* _The task_
Repeat the entries without change, omitting the pictures.

* _Extracted information_

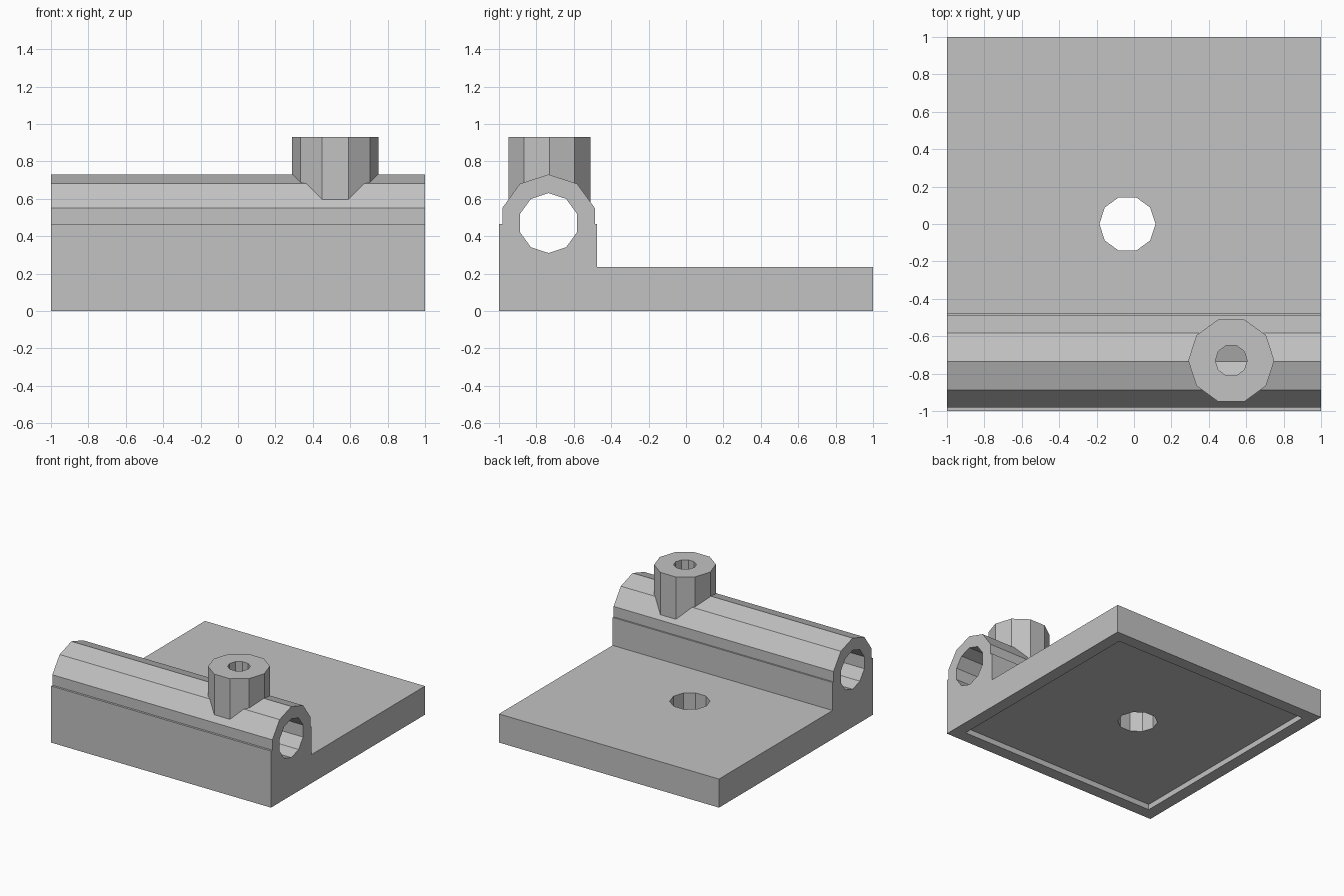
import bpy
import bmesh
from math import sin, cos, pi

if "Cube" in bpy.data.objects:
    bpy.data.objects.remove(bpy.data.objects["Cube"], do_unlink=True)

# Plain grey plastic
GREY = (0.54, 0.54, 0.54, 1)
grey = bpy.data.materials.new("plain_grey")
grey.use_nodes = True
grey.diffuse_color = GREY
grey.node_tree.nodes["Principled BSDF"].inputs["Base Color"].default_value = GREY


def decagon(u, v, radius, start=0.0):
    return [(u + radius * cos(start + i * pi / 5), v + radius * sin(start + i * pi / 5))
            for i in range(10)]


def prism(name, profile, axis, low, high):
    """Extrude a 2D profile along x (profile is y, z) or z (profile is x, y)."""
    bm = bmesh.new()
    place = (lambda u, v: (low, u, v)) if axis == "x" else (lambda u, v: (u, v, low))
    face = bm.faces.new([bm.verts.new(place(u, v)) for u, v in profile])
    new = bmesh.ops.extrude_face_region(bm, geom=[face])["geom"]
    step = (high - low, 0, 0) if axis == "x" else (0, 0, high - low)
    bmesh.ops.translate(bm, vec=step, verts=[g for g in new if isinstance(g, bmesh.types.BMVert)])
    bmesh.ops.recalc_face_normals(bm, faces=bm.faces)
    mesh = bpy.data.meshes.new(name)
    bm.to_mesh(mesh)
    bm.free()
    mesh.materials.append(grey)
    obj = bpy.data.objects.new(name, mesh)
    bpy.context.collection.objects.link(obj)
    return obj


def combine(target, tool, operation):
    """Apply a boolean and discard the tool."""
    mod = target.modifiers.new(operation.lower(), "BOOLEAN")
    mod.operation = operation
    mod.solver = "EXACT"
    mod.object = tool
    bpy.context.view_layer.objects.active = target
    bpy.ops.object.modifier_apply(modifier=mod.name)
    bpy.data.objects.remove(tool, do_unlink=True)


TUBE_Y, TUBE_Z = -0.735, 0.47
BLOCK_TOP, BLOCK_BACK = 0.465, -0.475
TUBE_R = 0.26

# Body: plate, raised block and rounded tube top as one side profile
arc = [(TUBE_Y + TUBE_R * cos(a * pi / 10), TUBE_Z + TUBE_R * sin(a * pi / 10))
       for a in (1, 3, 5, 7, 9)]
shoulder = TUBE_R * cos(pi / 10)
profile = [(-1, 0), (1, 0), (1, 0.235), (BLOCK_BACK, 0.235), (BLOCK_BACK, BLOCK_TOP),
           (TUBE_Y + shoulder, BLOCK_TOP), *arc, (TUBE_Y - shoulder, BLOCK_TOP), (-1, BLOCK_TOP)]
body = prism("plate_with_tube_holder", profile, "x", -1, 1)

# Screw boss standing on the tube
combine(body, prism("screw_boss", decagon(0.52, -0.73, 0.23), "z", 0.57, 0.93), "UNION")

# Long bore, screw hole, plate hole and shallow recess underneath
cutters = [
    prism("tube_bore", decagon(TUBE_Y, TUBE_Z, 0.16, pi / 2), "x", -1.1, 1.1),
    prism("screw_hole", decagon(0.52, -0.73, 0.085), "z", 0.5, 1.1),
    prism("plate_hole", decagon(-0.035, 0, 0.15), "z", -0.1, 0.4),
    prism("base_recess", [(-0.9, -0.9), (0.9, -0.9), (0.9, 0.9), (-0.9, 0.9)], "z", -0.1, 0.045),
]
for cutter in cutters:
    combine(body, cutter, "DIFFERENCE")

* _Reply to the task_
import bpy
import bmesh
from math import sin, cos, pi

if "Cube" in bpy.data.objects:
    bpy.data.objects.remove(bpy.data.objects["Cube"], do_unlink=True)

# Plain grey plastic
GREY = (0.54, 0.54, 0.54, 1)
grey = bpy.data.materials.new("plain_grey")
grey.use_nodes = True
grey.diffuse_color = GREY
grey.node_tree.nodes["Principled BSDF"].inputs["Base Color"].default_value = GREY


def decagon(u, v, radius, start=0.0):
    return [(u + radius * cos(start + i * pi / 5), v + radius * sin(start + i * pi / 5))
            for i in range(10)]


def prism(name, profile, axis, low, high):
    """Extrude a 2D profile along x (profile is y, z) or z (profile is x, y)."""
    bm = bmesh.new()
    place = (lambda u, v: (low, u, v)) if axis == "x" else (lambda u, v: (u, v, low))
    face = bm.faces.new([bm.verts.new(place(u, v)) for u, v in profile])
    new = bmesh.ops.extrude_face_region(bm, geom=[face])["geom"]
    step = (high - low, 0, 0) if axis == "x" else (0, 0, high - low)
    bmesh.ops.translate(bm, vec=step, verts=[g for g in new if isinstance(g, bmesh.types.BMVert)])
    bmesh.ops.recalc_face_normals(bm, faces=bm.faces)
    mesh = bpy.data.meshes.new(name)
    bm.to_mesh(mesh)
    bm.free()
    mesh.materials.append(grey)
    obj = bpy.data.objects.new(name, mesh)
    bpy.context.collection.objects.link(obj)
    return obj


def combine(target, tool, operation):
    """Apply a boolean and discard the tool."""
    mod = target.modifiers.new(operation.lower(), "BOOLEAN")
    mod.operation = operation
    mod.solver = "EXACT"
    mod.object = tool
    bpy.context.view_layer.objects.active = target
    bpy.ops.object.modifier_apply(modifier=mod.name)
    bpy.data.objects.remove(tool, do_unlink=True)


TUBE_Y, TUBE_Z = -0.735, 0.47
BLOCK_TOP, BLOCK_BACK = 0.465, -0.475
TUBE_R = 0.26

# Body: plate, raised block and rounded tube top as one side profile
arc = [(TUBE_Y + TUBE_R * cos(a * pi / 10), TUBE_Z + TUBE_R * sin(a * pi / 10))
       for a in (1, 3, 5, 7, 9)]
shoulder = TUBE_R * cos(pi / 10)
profile = [(-1, 0), (1, 0), (1, 0.235), (BLOCK_BACK, 0.235), (BLOCK_BACK, BLOCK_TOP),
           (TUBE_Y + shoulder, BLOCK_TOP), *arc, (TUBE_Y - shoulder, BLOCK_TOP), (-1, BLOCK_TOP)]
body = prism("plate_with_tube_holder", profile, "x", -1, 1)

# Screw boss standing on the tube
combine(body, prism("screw_boss", decagon(0.52, -0.73, 0.23), "z", 0.57, 0.93), "UNION")

# Long bore, screw hole, plate hole and shallow recess underneath
cutters = [
    prism("tube_bore", decagon(TUBE_Y, TUBE_Z, 0.16, pi / 2), "x", -1.1, 1.1),
    prism("screw_hole", decagon(0.52, -0.73, 0.085), "z", 0.5, 1.1),
    prism("plate_hole", decagon(-0.035, 0, 0.15), "z", -0.1, 0.4),
    prism("base_recess", [(-0.9, -0.9), (0.9, -0.9), (0.9, 0.9), (-0.9, 0.9)], "z", -0.1, 0.045),
]
for cutter in cutters:
    combine(body, cutter, "DIFFERENCE")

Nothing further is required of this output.